  2. Outlines are a good idea. I write by the seat of my pants most of the time, but an outline saves a lot of time not just by knowing where the story goes, but because you’ll know what kind of engine the car in your story has, or when trout season is, or where the fire exits are at the Luxor hotel and casino in Las Vegas. Looking those kinds of details while actively writing kills momentum.
  3. List your characters on a spreadsheet, and keep it updated with which chapters they appear, and what they did in those chapters. This helps prevent plot holes.
  4. Line-edit as you go. A line-edit is where you look for typos and other grammatical screw ups.
  5. Keep learning. This means read Writer’s Digest, Paris Review, and other writer’s blogs. One thing I learned from guitar that is true with writing is that no matter how good you get you can always learn something new, and you can always learn something from just about anybody.

Most of these are straight forward, but I want to talk about #1 a little more. It doesn’t get easier and that is counterintuitive. Two of my novels I banged out during NaNoWriMo, one even being completed in seventeen days. My last one took me eight months, and it’s not the kind of story that should have taken that long. In this case the presidential election threw me off my game for a few for a while. Like I said, each story is different with its own set of obstacles navigate. This used to bother me, but now I realize that a story is going to regulate how fast and easy it is done, not the writer.

The other reason it stays hard is that with each work complete you mentally raise the bar for the next one. This is compounded by the new books you read in the meantime which inspire you to write better, and you work that made you happy in the first novels no longer meets your new standard. Since this all began I have discovered a dozen more authors whose writing has inspired me and left me in awe. They’ve made me want to step my game up with every new book I read.

I love this, and I wouldn’t have it any other way.

Before I sign off I want to address a side issue.

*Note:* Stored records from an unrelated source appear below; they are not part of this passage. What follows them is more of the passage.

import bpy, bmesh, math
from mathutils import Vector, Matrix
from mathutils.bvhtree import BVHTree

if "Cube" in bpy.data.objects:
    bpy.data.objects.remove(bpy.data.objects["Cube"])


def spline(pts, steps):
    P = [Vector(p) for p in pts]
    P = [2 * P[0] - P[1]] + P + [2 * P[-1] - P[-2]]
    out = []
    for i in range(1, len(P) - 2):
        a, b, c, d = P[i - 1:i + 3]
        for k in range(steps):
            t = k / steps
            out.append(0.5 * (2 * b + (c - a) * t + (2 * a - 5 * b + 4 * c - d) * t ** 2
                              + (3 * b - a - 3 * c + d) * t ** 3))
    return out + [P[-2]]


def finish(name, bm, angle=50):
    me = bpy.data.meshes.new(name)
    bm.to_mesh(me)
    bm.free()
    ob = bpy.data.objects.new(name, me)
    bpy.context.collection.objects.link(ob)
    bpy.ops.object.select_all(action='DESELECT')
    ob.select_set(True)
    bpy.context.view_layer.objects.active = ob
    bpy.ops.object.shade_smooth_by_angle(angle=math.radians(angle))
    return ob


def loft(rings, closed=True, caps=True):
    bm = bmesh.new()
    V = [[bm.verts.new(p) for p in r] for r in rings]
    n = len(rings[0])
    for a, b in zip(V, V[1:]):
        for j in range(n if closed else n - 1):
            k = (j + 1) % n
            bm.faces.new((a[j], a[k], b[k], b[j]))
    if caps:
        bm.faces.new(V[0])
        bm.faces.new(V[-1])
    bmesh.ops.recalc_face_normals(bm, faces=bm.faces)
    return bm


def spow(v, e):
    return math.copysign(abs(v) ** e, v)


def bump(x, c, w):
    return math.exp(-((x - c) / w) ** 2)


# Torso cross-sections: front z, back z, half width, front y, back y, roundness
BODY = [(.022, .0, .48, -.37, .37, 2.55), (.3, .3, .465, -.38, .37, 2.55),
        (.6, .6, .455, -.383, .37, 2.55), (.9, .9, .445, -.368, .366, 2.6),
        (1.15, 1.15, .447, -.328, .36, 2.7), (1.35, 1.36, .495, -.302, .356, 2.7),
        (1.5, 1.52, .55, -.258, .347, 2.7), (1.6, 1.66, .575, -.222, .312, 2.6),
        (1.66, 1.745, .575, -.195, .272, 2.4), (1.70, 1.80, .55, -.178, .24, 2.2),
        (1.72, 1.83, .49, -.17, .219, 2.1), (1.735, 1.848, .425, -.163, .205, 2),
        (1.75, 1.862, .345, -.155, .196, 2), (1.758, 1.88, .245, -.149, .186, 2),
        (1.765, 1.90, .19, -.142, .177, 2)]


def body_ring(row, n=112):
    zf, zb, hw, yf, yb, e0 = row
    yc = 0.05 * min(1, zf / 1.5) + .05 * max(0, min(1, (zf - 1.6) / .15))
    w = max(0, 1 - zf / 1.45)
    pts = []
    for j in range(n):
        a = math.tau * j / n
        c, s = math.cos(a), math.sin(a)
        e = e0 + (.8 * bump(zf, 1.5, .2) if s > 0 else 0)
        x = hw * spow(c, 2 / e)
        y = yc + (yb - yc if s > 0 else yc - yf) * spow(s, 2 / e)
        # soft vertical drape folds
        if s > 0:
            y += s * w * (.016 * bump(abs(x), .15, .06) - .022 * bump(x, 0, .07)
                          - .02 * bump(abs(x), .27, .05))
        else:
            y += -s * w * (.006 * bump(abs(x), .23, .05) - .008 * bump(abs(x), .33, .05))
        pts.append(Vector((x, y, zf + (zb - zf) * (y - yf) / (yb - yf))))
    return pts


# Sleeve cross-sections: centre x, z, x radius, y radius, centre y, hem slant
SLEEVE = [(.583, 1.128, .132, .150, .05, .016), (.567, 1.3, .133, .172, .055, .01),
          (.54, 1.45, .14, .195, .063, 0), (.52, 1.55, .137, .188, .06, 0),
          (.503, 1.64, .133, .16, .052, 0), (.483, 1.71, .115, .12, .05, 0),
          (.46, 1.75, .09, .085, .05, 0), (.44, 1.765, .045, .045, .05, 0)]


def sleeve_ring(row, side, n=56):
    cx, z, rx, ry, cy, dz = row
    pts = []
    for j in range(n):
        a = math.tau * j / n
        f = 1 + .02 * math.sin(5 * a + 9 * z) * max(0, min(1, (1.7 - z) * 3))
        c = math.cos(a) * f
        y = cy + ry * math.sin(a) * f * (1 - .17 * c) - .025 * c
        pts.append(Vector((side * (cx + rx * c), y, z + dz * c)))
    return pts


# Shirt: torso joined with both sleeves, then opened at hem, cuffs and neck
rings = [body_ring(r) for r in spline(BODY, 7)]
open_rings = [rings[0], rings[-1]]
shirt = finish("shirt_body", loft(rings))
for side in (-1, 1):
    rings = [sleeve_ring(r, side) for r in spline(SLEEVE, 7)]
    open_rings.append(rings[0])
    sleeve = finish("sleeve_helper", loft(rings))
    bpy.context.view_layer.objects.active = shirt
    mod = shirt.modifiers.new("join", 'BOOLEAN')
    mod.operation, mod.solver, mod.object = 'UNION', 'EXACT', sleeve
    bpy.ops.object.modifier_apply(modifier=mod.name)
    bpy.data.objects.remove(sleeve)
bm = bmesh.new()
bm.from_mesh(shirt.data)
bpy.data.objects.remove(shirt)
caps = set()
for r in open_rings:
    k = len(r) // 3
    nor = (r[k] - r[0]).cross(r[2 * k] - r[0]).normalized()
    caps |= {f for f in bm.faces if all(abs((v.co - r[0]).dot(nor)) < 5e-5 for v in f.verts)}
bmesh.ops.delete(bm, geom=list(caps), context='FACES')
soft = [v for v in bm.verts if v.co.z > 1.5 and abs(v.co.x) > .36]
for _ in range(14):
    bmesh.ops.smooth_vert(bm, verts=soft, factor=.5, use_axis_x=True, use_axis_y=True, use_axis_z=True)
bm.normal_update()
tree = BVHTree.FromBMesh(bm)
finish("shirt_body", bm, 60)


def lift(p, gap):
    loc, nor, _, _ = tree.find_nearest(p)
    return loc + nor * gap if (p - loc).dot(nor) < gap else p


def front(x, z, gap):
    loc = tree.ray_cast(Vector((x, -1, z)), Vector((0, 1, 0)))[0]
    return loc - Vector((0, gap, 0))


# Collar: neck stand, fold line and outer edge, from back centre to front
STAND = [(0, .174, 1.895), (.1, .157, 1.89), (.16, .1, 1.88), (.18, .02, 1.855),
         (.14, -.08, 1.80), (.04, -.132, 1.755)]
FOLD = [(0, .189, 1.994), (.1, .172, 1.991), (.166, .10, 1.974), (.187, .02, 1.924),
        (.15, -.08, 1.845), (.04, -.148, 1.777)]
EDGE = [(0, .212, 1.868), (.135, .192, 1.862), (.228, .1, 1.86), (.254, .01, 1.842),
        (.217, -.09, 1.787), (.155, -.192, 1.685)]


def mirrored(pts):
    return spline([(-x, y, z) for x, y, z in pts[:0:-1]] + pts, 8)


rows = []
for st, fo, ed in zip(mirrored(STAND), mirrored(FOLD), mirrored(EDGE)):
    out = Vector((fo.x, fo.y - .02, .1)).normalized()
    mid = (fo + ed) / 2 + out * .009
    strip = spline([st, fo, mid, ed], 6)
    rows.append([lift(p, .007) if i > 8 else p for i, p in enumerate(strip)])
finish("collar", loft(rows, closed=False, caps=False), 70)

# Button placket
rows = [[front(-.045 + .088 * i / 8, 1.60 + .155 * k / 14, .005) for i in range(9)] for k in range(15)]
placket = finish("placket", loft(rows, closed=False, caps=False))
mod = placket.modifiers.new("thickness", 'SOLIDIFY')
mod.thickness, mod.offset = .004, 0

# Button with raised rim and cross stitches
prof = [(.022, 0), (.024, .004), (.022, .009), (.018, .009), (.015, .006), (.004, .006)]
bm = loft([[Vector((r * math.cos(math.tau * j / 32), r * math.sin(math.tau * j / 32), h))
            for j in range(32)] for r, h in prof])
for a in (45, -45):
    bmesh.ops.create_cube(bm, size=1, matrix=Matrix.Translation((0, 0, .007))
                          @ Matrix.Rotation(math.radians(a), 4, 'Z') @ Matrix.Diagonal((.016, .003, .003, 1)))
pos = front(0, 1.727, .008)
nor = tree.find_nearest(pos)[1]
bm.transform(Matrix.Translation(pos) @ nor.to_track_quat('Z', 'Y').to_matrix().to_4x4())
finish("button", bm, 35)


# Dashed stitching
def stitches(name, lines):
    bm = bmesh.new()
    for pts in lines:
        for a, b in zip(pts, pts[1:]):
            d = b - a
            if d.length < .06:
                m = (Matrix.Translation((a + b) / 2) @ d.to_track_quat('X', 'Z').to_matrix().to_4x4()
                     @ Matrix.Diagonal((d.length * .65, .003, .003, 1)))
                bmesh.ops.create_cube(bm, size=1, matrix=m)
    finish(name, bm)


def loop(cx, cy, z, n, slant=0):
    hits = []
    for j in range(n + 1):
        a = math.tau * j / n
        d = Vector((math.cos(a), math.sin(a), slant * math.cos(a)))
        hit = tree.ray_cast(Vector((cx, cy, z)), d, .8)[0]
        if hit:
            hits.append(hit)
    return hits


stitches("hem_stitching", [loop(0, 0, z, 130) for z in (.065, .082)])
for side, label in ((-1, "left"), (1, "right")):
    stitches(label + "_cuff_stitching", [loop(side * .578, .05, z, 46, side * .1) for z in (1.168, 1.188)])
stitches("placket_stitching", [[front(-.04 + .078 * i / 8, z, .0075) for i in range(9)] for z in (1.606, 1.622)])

The biggest excuse I hear from people is that they want to write their novel, but they can’t find their voice. Here’s the good news: You already have one, now get writing. I know, your expensive how-to books, or your Ivy League MFA have told you to find your voice, and that your work will languish until you do. Here’s the thing, the more you write the more refined your voice becomes.

Waiting until you find your voice is a chicken-shit excuse.

A great example is Elmore Leonard. I love Leonard’s work, and he is my primary inspiration, and my go-to author for when I get stuck. Two years ago, after he passed away, a collection of his unpublished short stories was released in a book titled: “Charlie Martz and Other Stories”. Some of these were his first works which came well before he was published, and while you can tell they’re Elmore Leonard stories his voice isn’t quite there yet. The narrative is flat. Even when reading his early westerns if you start chronologically you can watch his voice sharpen with each one. Do this with your favorite author, read their first book, and then compare it with their latest novel, and you will see it.

So get out there and write, or don’t, I’m not the boss of you.